Source data
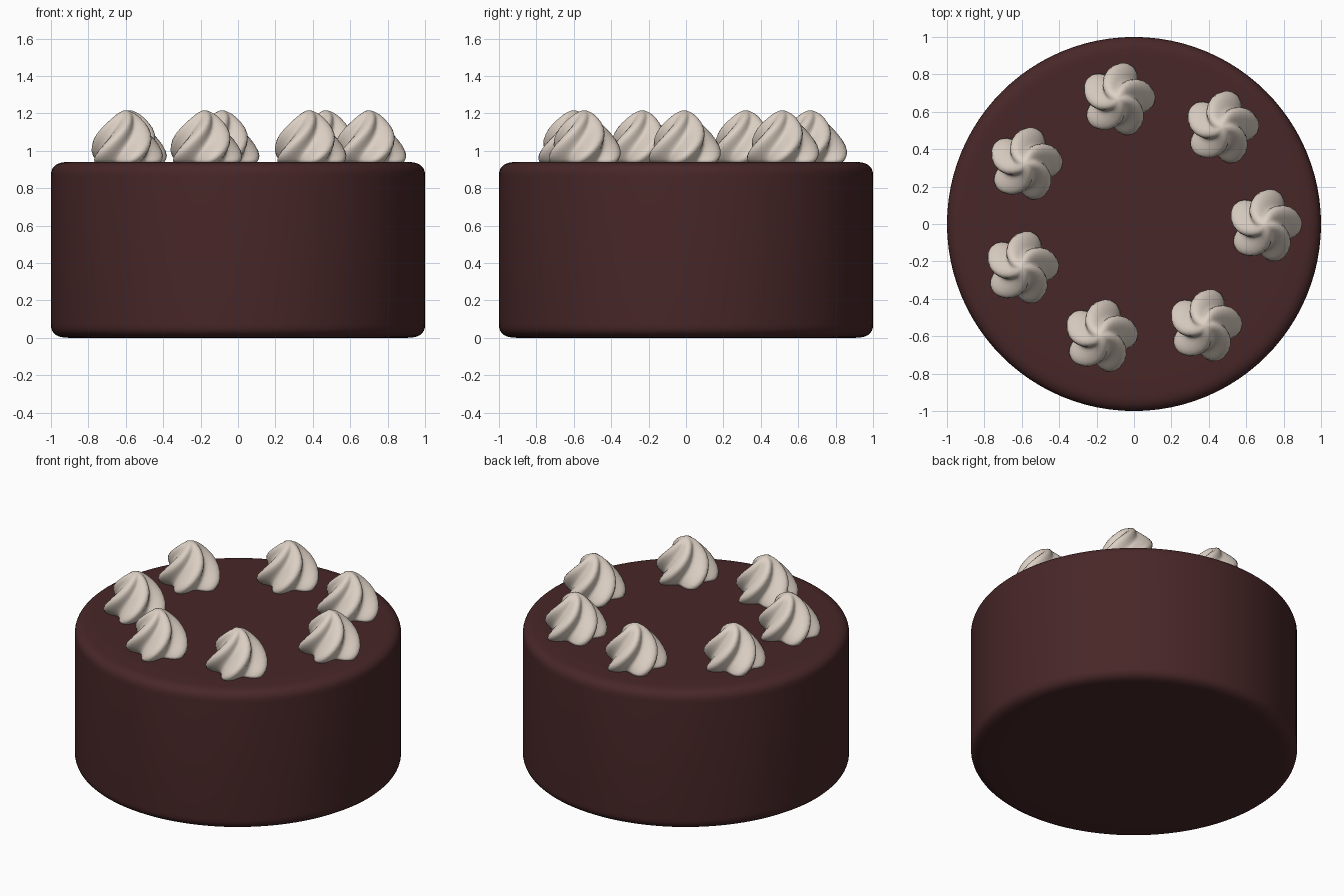
import bpy, bmesh, math

if "Cube" in bpy.data.objects:
    bpy.data.objects.remove(bpy.data.objects["Cube"])


def material(name, color):
    m = bpy.data.materials.new(name)
    m.diffuse_color = (*color, 1)
    m.use_nodes = True
    m.node_tree.nodes["Principled BSDF"].inputs["Base Color"].default_value = m.diffuse_color
    return m


def skin(name, rings, mat):
    """Closed smooth body through a stack of rings, capped at both ends."""
    bm = bmesh.new()
    loops = [[bm.verts.new(p) for p in ring] for ring in rings]
    n = len(loops[0])
    for a, b in zip(loops, loops[1:]):
        for i in range(n):
            j = (i + 1) % n
            bm.faces.new((a[i], a[j], b[j], b[i]))
    bm.faces.new(loops[0][::-1])
    bm.faces.new(loops[-1])
    mesh = bpy.data.meshes.new(name)
    bm.to_mesh(mesh)
    bm.free()
    mesh.shade_smooth()
    mesh.materials.append(mat)
    return mesh


def place(name, mesh, loc=(0, 0, 0)):
    ob = bpy.data.objects.new(name, mesh)
    ob.location = loc
    bpy.context.collection.objects.link(ob)


chocolate = material("chocolate", (0.065, 0.02, 0.021))
cream = material("cream", (0.72, 0.63, 0.55))

# Cake body: lathed profile with soft top and bottom edges
H, BW, BH, E = 0.94, 0.10, 0.075, 2 / 2.6
corner = []
for k in range(9):
    t = math.pi / 2 * k / 8
    corner.append((1 - BW + BW * math.sin(t) ** E, BH - BH * abs(math.cos(t)) ** E))
corner[-1] = (1, BH)
profile = [(0.02, 0), (0.8, 0)] + corner
profile += [(r, H - z) for r, z in reversed(profile)]
N = 96
rings = [[(r * math.cos(2 * math.pi * i / N), r * math.sin(2 * math.pi * i / N), z)
          for i in range(N)] for r, z in profile]
place("cake_body", skin("cake_body", rings, chocolate))

# Cream dollop: five-pointed star section, twisting as it tapers to a round tip
section = [(0.185, 0.0), (0.196, 0.02), (0.2, 0.04), (0.197, 0.065), (0.187, 0.095),
           (0.173, 0.125), (0.155, 0.155), (0.133, 0.185), (0.108, 0.213),
           (0.08, 0.24), (0.055, 0.26), (0.033, 0.272), (0.015, 0.279), (0.003, 0.281)]
M = 60
rings = []
for r, z in section:
    twist = math.radians(-8 + 85 * z / 0.28)
    depth = 0.17 * min(1, r / 0.1)
    ring = []
    for i in range(M):
        a = 2 * math.pi * i / M
        s = r * (1 - depth * (1 - math.cos(5 * a)))
        ring.append((s * math.cos(a + twist), s * math.sin(a + twist), z))
    rings.append(ring)
dollop = skin("cream_dollop", rings, cream)

# Seven dollops around the top
spots = [(0.70, -0.01), (0.47, 0.515), (-0.085, 0.665), (-0.58, 0.32),
         (-0.60, -0.235), (-0.178, -0.60), (0.38, -0.545)]
for k, (x, y) in enumerate(spots):
    place(f"cream_dollop_{k + 1}", dollop, (x, y, H - 0.005))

WHAT IS NEEDED
Nothing should appear in the answer except the lines from the first line of the data through the line holding "profile = [(0.02, 0), (0.8, 0)] + corner", exactly as written, with pictures left out.

THE ANSWER
import bpy, bmesh, math

if "Cube" in bpy.data.objects:
    bpy.data.objects.remove(bpy.data.objects["Cube"])


def material(name, color):
    m = bpy.data.materials.new(name)
    m.diffuse_color = (*color, 1)
    m.use_nodes = True
    m.node_tree.nodes["Principled BSDF"].inputs["Base Color"].default_value = m.diffuse_color
    return m


def skin(name, rings, mat):
    """Closed smooth body through a stack of rings, capped at both ends."""
    bm = bmesh.new()
    loops = [[bm.verts.new(p) for p in ring] for ring in rings]
    n = len(loops[0])
    for a, b in zip(loops, loops[1:]):
        for i in range(n):
            j = (i + 1) % n
            bm.faces.new((a[i], a[j], b[j], b[i]))
    bm.faces.new(loops[0][::-1])
    bm.faces.new(loops[-1])
    mesh = bpy.data.meshes.new(name)
    bm.to_mesh(mesh)
    bm.free()
    mesh.shade_smooth()
    mesh.materials.append(mat)
    return mesh


def place(name, mesh, loc=(0, 0, 0)):
    ob = bpy.data.objects.new(name, mesh)
    ob.location = loc
    bpy.context.collection.objects.link(ob)


chocolate = material("chocolate", (0.065, 0.02, 0.021))
cream = material("cream", (0.72, 0.63, 0.55))

# Cake body: lathed profile with soft top and bottom edges
H, BW, BH, E = 0.94, 0.10, 0.075, 2 / 2.6
corner = []
for k in range(9):
    t = math.pi / 2 * k / 8
    corner.append((1 - BW + BW * math.sin(t) ** E, BH - BH * abs(math.cos(t)) ** E))
corner[-1] = (1, BH)
profile = [(0.02, 0), (0.8, 0)] + corner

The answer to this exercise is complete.